Scientists at Mississippi State are also using biotechnology in an attempt to isolate, and possibly eliminate, the gene responsible for sexual maturity in trees. “As with humans, sexually immature trees grow very fast, and when trees and humans reach sexual maturity they stop growing. The idea is to knock out the gene responsible for the onset of sexual maturity, possibly leading to the continual growth of the tree,” Wood said.
“The Life Sciences and Biotechnology Institute will be a virtual institute in that every Mississippi State University faculty member will be a member of the institute because this technology applies to every aspect of biology,” he said.

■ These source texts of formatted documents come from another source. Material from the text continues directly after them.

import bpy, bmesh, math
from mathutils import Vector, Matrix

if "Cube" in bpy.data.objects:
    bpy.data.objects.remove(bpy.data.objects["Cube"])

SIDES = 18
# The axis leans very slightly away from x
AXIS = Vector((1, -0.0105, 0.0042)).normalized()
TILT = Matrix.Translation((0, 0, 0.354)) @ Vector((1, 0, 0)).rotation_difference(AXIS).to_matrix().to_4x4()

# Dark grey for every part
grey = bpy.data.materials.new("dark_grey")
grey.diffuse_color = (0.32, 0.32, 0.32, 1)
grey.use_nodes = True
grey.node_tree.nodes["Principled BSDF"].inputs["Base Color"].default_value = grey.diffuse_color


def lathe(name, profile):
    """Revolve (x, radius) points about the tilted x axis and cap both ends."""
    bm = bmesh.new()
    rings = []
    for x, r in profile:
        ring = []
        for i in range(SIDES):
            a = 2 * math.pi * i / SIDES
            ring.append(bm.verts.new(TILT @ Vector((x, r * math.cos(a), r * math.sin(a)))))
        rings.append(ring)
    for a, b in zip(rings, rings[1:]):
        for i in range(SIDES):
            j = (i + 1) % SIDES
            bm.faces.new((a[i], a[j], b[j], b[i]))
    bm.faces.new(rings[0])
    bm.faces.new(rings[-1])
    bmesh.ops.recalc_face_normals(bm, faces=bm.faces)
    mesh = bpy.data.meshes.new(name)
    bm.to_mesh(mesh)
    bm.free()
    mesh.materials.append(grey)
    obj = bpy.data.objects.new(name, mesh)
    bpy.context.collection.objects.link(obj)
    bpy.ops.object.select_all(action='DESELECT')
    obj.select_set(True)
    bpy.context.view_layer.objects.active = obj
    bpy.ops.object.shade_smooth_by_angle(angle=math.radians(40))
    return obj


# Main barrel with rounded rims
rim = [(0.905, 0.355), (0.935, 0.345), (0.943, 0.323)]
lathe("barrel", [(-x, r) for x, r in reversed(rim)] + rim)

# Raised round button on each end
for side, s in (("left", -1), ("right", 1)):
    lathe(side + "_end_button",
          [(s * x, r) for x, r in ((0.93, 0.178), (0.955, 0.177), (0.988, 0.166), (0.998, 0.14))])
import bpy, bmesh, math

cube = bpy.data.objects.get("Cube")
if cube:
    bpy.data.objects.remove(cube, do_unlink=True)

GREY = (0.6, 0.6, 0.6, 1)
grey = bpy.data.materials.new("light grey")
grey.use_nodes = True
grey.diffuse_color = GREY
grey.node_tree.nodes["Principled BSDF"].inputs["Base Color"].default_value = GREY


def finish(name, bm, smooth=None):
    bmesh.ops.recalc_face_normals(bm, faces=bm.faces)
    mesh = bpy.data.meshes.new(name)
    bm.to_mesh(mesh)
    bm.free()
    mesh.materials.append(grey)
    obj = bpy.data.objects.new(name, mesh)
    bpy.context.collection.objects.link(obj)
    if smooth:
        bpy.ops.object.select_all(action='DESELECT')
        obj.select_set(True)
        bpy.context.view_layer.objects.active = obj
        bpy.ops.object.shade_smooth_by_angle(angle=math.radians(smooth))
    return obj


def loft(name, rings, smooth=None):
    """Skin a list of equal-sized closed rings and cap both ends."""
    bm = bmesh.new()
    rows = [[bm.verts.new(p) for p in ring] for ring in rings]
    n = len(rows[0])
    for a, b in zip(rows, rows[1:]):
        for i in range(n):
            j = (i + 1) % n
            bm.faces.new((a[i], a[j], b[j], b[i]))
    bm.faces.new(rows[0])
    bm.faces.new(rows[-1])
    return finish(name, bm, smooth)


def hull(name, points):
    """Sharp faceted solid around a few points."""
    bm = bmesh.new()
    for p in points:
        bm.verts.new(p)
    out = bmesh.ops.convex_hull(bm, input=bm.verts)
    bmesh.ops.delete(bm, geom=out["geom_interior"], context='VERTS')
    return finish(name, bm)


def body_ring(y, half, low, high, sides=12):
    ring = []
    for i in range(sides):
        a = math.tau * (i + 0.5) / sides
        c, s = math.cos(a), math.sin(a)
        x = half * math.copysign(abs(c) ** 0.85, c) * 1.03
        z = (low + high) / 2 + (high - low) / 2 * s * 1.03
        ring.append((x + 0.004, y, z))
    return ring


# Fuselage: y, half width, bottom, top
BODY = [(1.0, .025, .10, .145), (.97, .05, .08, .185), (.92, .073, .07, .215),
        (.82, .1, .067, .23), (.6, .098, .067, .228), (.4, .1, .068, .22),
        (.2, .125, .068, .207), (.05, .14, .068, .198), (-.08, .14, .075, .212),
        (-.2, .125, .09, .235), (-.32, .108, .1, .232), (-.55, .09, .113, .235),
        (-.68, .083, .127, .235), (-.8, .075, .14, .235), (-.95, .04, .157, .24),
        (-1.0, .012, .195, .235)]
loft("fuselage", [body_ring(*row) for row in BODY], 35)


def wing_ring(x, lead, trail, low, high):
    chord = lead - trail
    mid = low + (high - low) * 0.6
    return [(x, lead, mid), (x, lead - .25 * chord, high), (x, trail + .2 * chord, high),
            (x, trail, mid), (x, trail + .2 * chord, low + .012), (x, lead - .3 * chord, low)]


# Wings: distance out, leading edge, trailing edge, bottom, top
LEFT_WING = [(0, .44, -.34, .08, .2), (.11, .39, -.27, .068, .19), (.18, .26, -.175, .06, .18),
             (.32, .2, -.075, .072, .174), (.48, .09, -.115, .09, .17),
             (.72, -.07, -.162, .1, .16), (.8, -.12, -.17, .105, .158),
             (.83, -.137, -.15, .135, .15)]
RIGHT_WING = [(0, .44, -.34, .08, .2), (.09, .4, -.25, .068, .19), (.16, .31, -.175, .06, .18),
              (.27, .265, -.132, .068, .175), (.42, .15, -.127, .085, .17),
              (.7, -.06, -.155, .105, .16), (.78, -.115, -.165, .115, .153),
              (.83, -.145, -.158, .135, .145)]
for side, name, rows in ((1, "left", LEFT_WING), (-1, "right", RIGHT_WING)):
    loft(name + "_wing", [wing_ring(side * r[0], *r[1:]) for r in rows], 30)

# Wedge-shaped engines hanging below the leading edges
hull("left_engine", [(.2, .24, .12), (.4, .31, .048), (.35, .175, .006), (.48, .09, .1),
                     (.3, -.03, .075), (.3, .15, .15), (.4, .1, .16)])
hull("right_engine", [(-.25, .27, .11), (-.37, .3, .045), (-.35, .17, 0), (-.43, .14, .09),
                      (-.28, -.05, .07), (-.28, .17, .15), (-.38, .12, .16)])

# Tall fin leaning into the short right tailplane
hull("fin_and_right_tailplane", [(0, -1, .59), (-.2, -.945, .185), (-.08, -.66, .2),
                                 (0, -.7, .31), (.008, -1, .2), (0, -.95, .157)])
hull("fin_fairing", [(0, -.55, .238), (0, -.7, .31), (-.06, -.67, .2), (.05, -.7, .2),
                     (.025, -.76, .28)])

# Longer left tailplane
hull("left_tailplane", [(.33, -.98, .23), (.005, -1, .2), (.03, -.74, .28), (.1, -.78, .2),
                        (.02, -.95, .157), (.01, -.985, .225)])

The institute, according to Wood, will be fully equipped with state-of-the art scientific equipment that will include biotechnology-related computer software, equipment for DNA sequencing, imaging systems, and a proteomic center. The facility will also sponsor a distinguished lecture series for world-renowned scientists to interact with students and faculty at the university and will set up a competitive grants program for biotechnology projects.
Lesson in genetics
FIFTEEN YEARS ago the language of the Internet sounded like gibberish to most farmers. Now words like e-mail, online, and download are likely part of your everyday vocabulary. Ten years from now the same may be said for the language of biotechnology. Words that were once confined to the dark corridors of higher learning institutions, are now making their way into conversations among farmers at local coffee shops and commodity meetings.
To better understand the genetics behind the science of biotechnology, it might help to breakdown the processes of this ever-evolving science into more manageable bite-sized pieces. To this end, Delta Farm Press, with the help of Alan Wood, director of the Life Sciences and Biotechnology Institute at Mississippi State University, has developed the following glossary of biotechnology terms.
Genome — A genome is the complete set of genes for an organism.
Put simply, a genome is a parts list for an organism. It's like getting a complete parts list for a car, and while it is helpful, it alone won't tell you how the car works. You still need more information before you can answer the question, ‘How does this work?’
“The complete genomes of more than 20 organisms have been sequenced by scientists to date. We've also discovered the presence of a gene in an organism does not necessarily mean it is expressed — turned on,” Wood said.
Transcriptome — This is the complete set of messenger RNA present in a cell, tissue or organ. Messenger RNA — ribonucleic acid — carries genetic information from one place to another in an organism, and in most cases is translated into a protein.
“Some recent biotechnology has moved to the transcriptome or microchip technology, which can help researchers determine which messenger RNAs are being transcribed (expressed) from the genes,” Wood said. “It's like a repair manual for a car. It provides you with more information, but you are still not sure exactly how the car runs.”
Proteome — Proteome is the complete set of proteins present in a cell, tissue or organ.
This is where the rubber meets the road. It's the how-to manual for how something works, because it tells you what is going on in a cell.
Wood said, “The realization that just because a messenger RNA is transcribed from a gene may not mean that is translated to a protein has led to the development of proteiomic technology, which tells us the type and amount of protein made under certain conditions.”
Post-proteome — Post-proteome is a complete characterization of post-translation modifications.
“It is now being appreciated that just because a protein is made does not mean that it is active. Some proteins may need to be modified after translation in order to become active,” said Wood. “We are currently setting up a proteomic center at the Biotechnology Institute, which will be used to study the proteomes of insect, plants, fish and bacteria. The future prospects for understanding complex genetics is really quite remarkable.”